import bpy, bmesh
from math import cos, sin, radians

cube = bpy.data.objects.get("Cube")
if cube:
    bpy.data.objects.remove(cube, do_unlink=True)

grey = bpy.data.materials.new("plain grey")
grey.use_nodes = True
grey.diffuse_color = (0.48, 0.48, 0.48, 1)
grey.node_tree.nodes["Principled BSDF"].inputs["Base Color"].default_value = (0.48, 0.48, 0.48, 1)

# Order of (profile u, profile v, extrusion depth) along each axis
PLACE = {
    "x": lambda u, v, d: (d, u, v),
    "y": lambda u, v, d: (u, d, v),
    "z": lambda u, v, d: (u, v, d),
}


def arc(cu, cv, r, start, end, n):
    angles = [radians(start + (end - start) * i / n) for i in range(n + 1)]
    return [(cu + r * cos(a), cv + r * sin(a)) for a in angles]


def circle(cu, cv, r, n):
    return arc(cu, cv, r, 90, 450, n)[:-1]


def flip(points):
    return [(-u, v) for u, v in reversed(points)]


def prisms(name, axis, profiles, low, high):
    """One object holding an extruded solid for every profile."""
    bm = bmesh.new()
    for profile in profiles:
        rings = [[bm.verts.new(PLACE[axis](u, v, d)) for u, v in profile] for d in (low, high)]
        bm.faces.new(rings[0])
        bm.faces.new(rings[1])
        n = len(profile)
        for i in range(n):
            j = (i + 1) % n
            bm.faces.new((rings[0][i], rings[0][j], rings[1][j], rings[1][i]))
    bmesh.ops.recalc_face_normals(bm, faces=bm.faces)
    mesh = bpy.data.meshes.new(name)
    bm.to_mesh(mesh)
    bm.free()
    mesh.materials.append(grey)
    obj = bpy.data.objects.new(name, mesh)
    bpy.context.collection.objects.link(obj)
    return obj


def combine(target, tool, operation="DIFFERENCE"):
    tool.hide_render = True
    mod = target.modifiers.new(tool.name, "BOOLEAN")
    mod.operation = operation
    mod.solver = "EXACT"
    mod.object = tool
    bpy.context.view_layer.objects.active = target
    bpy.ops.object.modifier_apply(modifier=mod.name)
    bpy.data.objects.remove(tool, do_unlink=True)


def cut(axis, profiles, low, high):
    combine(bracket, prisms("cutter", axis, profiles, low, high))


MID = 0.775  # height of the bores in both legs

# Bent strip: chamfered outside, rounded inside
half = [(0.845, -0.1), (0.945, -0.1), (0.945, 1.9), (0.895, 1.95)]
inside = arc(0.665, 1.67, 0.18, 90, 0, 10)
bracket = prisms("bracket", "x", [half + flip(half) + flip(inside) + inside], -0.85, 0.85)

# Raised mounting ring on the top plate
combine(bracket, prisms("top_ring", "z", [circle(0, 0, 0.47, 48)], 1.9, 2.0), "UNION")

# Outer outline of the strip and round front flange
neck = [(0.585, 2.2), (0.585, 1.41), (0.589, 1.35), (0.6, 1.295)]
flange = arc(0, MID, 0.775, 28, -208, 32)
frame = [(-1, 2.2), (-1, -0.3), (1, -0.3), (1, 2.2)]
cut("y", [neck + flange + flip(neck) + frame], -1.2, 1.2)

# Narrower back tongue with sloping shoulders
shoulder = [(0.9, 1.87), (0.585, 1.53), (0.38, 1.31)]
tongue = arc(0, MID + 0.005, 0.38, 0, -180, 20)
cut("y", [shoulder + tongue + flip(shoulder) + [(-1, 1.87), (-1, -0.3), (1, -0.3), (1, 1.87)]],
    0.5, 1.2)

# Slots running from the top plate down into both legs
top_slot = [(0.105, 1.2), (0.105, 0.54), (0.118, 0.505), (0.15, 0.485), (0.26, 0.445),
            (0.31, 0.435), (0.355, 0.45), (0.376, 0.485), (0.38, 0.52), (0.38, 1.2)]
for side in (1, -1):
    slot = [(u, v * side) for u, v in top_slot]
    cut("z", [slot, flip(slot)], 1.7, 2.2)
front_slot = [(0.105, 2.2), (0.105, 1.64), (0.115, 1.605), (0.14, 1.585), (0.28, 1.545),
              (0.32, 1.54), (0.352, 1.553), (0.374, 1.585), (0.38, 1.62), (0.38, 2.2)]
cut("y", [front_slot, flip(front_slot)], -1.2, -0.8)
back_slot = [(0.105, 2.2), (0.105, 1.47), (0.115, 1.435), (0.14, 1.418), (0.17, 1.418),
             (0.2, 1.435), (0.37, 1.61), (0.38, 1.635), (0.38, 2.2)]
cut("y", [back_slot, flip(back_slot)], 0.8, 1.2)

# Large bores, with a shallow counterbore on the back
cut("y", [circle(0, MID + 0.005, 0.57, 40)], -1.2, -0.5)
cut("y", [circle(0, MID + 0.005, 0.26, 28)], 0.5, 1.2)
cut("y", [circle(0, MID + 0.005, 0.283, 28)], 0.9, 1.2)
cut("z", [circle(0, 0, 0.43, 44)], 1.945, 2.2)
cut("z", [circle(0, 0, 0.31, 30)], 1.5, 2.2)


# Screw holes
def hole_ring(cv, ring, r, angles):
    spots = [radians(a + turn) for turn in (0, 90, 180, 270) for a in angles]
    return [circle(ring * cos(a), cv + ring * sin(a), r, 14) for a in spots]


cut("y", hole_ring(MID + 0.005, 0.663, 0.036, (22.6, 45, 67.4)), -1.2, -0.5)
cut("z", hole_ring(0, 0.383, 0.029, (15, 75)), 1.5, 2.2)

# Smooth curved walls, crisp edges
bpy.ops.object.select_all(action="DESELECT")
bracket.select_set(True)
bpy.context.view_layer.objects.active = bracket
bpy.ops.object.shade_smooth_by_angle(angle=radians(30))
________________
> [EXERCISE DIRECTIONS]: Of all the entries above, output exactly the lines between the one holding "bpy.context.collection.objects.link(obj)" and the one holding "0.52), (0.38, 1.2)]", inclusive.

> [RESULT OF THIS EXERCISE]:
    bpy.context.collection.objects.link(obj)
    return obj


def combine(target, tool, operation="DIFFERENCE"):
    tool.hide_render = True
    mod = target.modifiers.new(tool.name, "BOOLEAN")
    mod.operation = operation
    mod.solver = "EXACT"
    mod.object = tool
    bpy.context.view_layer.objects.active = target
    bpy.ops.object.modifier_apply(modifier=mod.name)
    bpy.data.objects.remove(tool, do_unlink=True)


def cut(axis, profiles, low, high):
    combine(bracket, prisms("cutter", axis, profiles, low, high))


MID = 0.775  # height of the bores in both legs

# Bent strip: chamfered outside, rounded inside
half = [(0.845, -0.1), (0.945, -0.1), (0.945, 1.9), (0.895, 1.95)]
inside = arc(0.665, 1.67, 0.18, 90, 0, 10)
bracket = prisms("bracket", "x", [half + flip(half) + flip(inside) + inside], -0.85, 0.85)

# Raised mounting ring on the top plate
combine(bracket, prisms("top_ring", "z", [circle(0, 0, 0.47, 48)], 1.9, 2.0), "UNION")

# Outer outline of the strip and round front flange
neck = [(0.585, 2.2), (0.585, 1.41), (0.589, 1.35), (0.6, 1.295)]
flange = arc(0, MID, 0.775, 28, -208, 32)
frame = [(-1, 2.2), (-1, -0.3), (1, -0.3), (1, 2.2)]
cut("y", [neck + flange + flip(neck) + frame], -1.2, 1.2)

# Narrower back tongue with sloping shoulders
shoulder = [(0.9, 1.87), (0.585, 1.53), (0.38, 1.31)]
tongue = arc(0, MID + 0.005, 0.38, 0, -180, 20)
cut("y", [shoulder + tongue + flip(shoulder) + [(-1, 1.87), (-1, -0.3), (1, -0.3), (1, 1.87)]],
    0.5, 1.2)

# Slots running from the top plate down into both legs
top_slot = [(0.105, 1.2), (0.105, 0.54), (0.118, 0.505), (0.15, 0.485), (0.26, 0.445),
            (0.31, 0.435), (0.355, 0.45), (0.376, 0.485), (0.38, 0.52), (0.38, 1.2)]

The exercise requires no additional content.